_TASK OBJECTIVE_
Each line of the material holding the word "Type" must be identified and copied.

_EXERCISE DATA_
+--
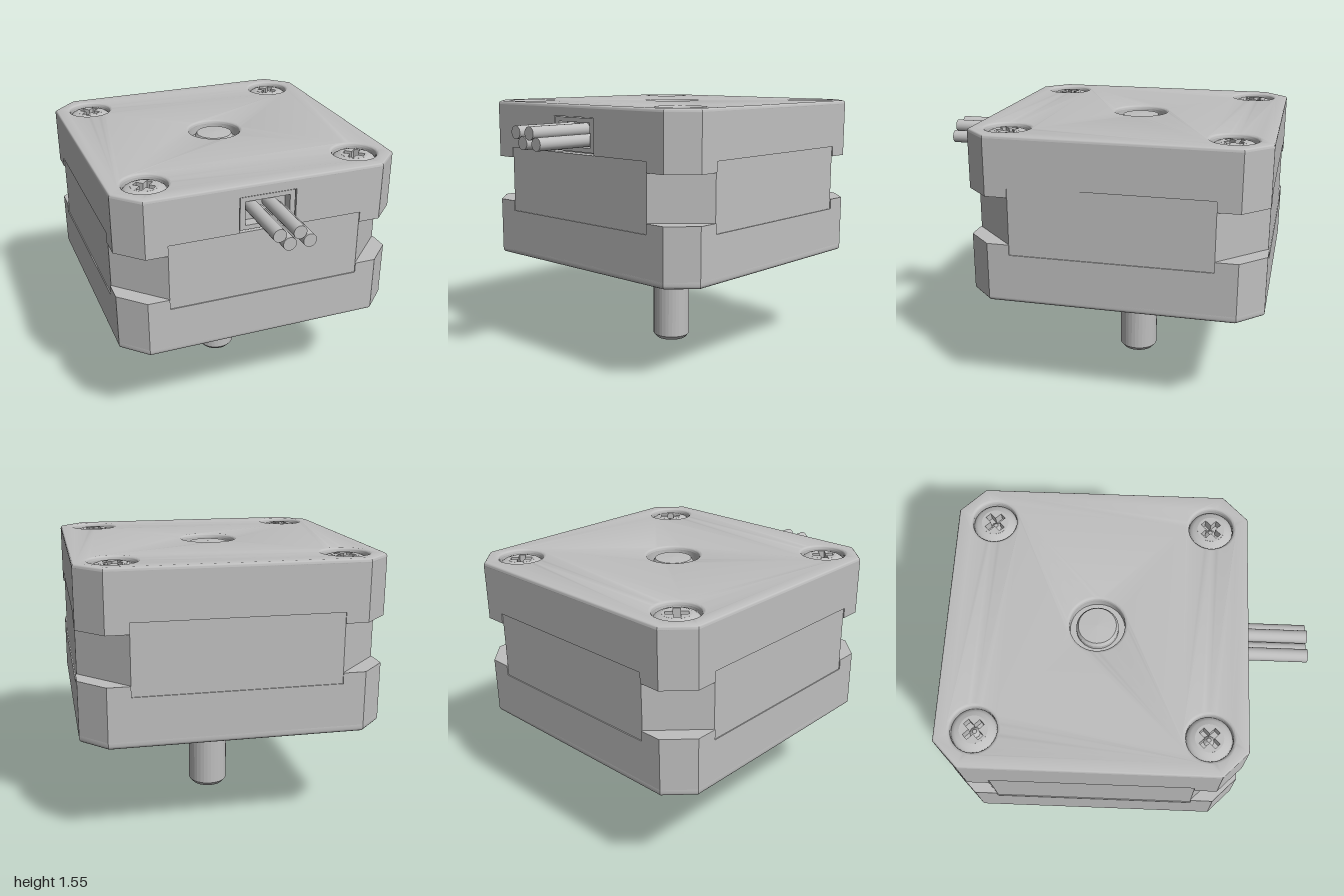
import * as THREE from 'three';
import { toCreasedNormals } from 'three/addons/utils/BufferGeometryUtils.js';

const steel = new THREE.MeshStandardMaterial({ color: 0xbfbfbf });
steel.name = 'steelGrey';

const HALF = 0.83, SCREW = 0.62;
const corners = [[-1, -1], [1, -1], [1, 1], [-1, 1]];

// Square outline with cut corners; an indent (half width w, depth d) may sit on the first n sides
function outline(h, cut, w = 0, d = 0, n = 0) {
  const pts = [];
  for (let i = 0; i < 4; i++) {
    const side = [[-h + cut, -h]];
    if (i < n) side.push([-w, -h], [-w, -h + d], [w, -h + d], [w, -h]);
    side.push([h - cut, -h]);
    for (const [x, y] of side) {
      pts.push(new THREE.Vector2(x, y).rotateAround(new THREE.Vector2(), i * Math.PI / 2));
    }
  }
  return new THREE.Shape(pts);
}

function addHoles(shape, screwR, centreR) {
  const hole = (x, y, r) => shape.holes.push(new THREE.Path().absarc(x, y, r, 0, Math.PI * 2, true));
  corners.forEach(([x, y]) => hole(x * SCREW, y * SCREW, screwR));
  hole(0, 0, centreR);
  return shape;
}

// Upright extrusion from y0 to y1, optionally with rounded rims
function slab(name, shape, y0, y1, bevel = 0) {
  const geo = new THREE.ExtrudeGeometry(shape, {
    depth: y1 - y0 - 2 * bevel, curveSegments: 28, bevelEnabled: bevel > 0,
    bevelThickness: bevel, bevelSize: bevel, bevelOffset: -bevel, bevelSegments: 4,
  });
  geo.translate(0, 0, bevel).rotateX(-Math.PI / 2).translate(0, y0, 0);
  return mesh(name, toCreasedNormals(geo, 0.6));
}

function mesh(name, geo) {
  const m = new THREE.Mesh(geo, steel);
  m.name = name;
  return m;
}

// Faceted turned part
function turned(name, profile, sides = 32) {
  const geo = new THREE.LatheGeometry(profile.map(p => new THREE.Vector2(...p)), sides).toNonIndexed();
  geo.computeVertexNormals();
  return mesh(name, geo);
}

// Domed screw head with a cross-shaped socket
function screwHead() {
  const g = new THREE.Group();
  g.name = 'screw';
  const dome = new THREE.LatheGeometry(
    [[0.124, 1.48], [0.124, 1.508], [0.115, 1.52], [0.1, 1.53], [0.075, 1.538]].map(p => new THREE.Vector2(...p)), 32);
  g.add(mesh('screwDome', dome));
  const face = new THREE.Shape().absarc(0, 0, 0.0765, 0, Math.PI * 2);
  const a = 0.06, b = 0.018;
  const cross = [[b, a], [b, b], [a, b], [a, -b], [b, -b], [b, -a], [-b, -a], [-b, -b], [-a, -b], [-a, b], [-b, b], [-b, a]];
  face.holes.push(new THREE.Path(cross.map(p => new THREE.Vector2(...p).rotateAround(new THREE.Vector2(), Math.PI / 4))));
  g.add(slab('screwFace', face, 1.482, 1.538));
  // small cone in the socket floor
  g.add(turned('socketFloor', [[0.03, 1.481], [0.012, 1.5], [0, 1.5]], 8));
  return g;
}

function rect(w, y0, y1, Type = THREE.Shape) {
  return new Type([[-w, y0], [w, y0], [w, y1], [-w, y1]].map(p => new THREE.Vector2(...p)));
}

export function createModel() {
  const model = new THREE.Group();
  model.name = 'steppingMotor';
  const motor = new THREE.Group();
  motor.name = 'motor';
  motor.position.z = -0.17;
  model.add(motor);

  // Housing, stacked from bottom to top
  const full = () => outline(HALF, 0.14);
  const recessed = () => outline(HALF, 0.14, 0.565, 0.006, 4);
  motor.add(
    slab('lowerRim', addHoles(full(), 0.07, 0.155), 0.6, 0.66, 0.02),
    slab('lowerCap', addHoles(full(), 0.07, 0.155), 0.62, 0.88),
    slab('lowerCapLip', recessed(), 0.88, 0.94),
    slab('core', outline(HALF - 0.006, 0.259), 0.94, 1.21),
    slab('upperCapLip', recessed(), 1.21, 1.27),
    slab('upperCap', outline(HALF, 0.14, 0.165, 0.07, 1), 1.27, 1.48),
    slab('upperCapTop', addHoles(full(), 0.125, 0.152), 1.48, 1.53),
    slab('upperRim', addHoles(full(), 0.125, 0.152), 1.51, 1.55, 0.018),
  );

  // Screws in the top corners
  for (const [x, z] of corners) {
    const s = screwHead();
    s.position.set(x * SCREW, 0, z * SCREW);
    motor.add(s);
  }

  // Mounting boss and shaft
  motor.add(
    turned('boss', [[0.155, 0.62], [0.155, 0.525], [0.17, 0.505], [0.51, 0.505], [0.52, 0.515], [0.52, 0.61]]),
    turned('shaft', [[0, 0], [0.095, 0], [0.117, 0.025], [0.117, 1.51], [0.105, 1.53], [0, 1.535]]),
  );

  // Cable socket
  const frame = rect(0.16, 1.284, 1.476);
  frame.holes.push(rect(0.13, 1.31, 1.45, THREE.Path));
  const frameGeo = new THREE.ExtrudeGeometry(frame, { depth: 0.065, bevelEnabled: false });
  const socket = mesh('socketFrame', frameGeo);
  socket.position.z = HALF - 0.07;
  motor.add(socket);

  // Four wires
  for (const [x, y] of [[-0.085, 1.407], [0.028, 1.407], [-0.028, 1.351], [0.085, 1.351]]) {
    const wire = mesh('wire', new THREE.CylinderGeometry(0.037, 0.037, 0.42, 20).rotateX(Math.PI / 2));
    wire.position.set(x, y, 0.96);
    motor.add(wire);
  }
  return model;
}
+--
_SOLUTION TO THIS TASK_
function rect(w, y0, y1, Type = THREE.Shape) {
  return new Type([[-w, y0], [w, y0], [w, y1], [-w, y1]].map(p => new THREE.Vector2(...p)));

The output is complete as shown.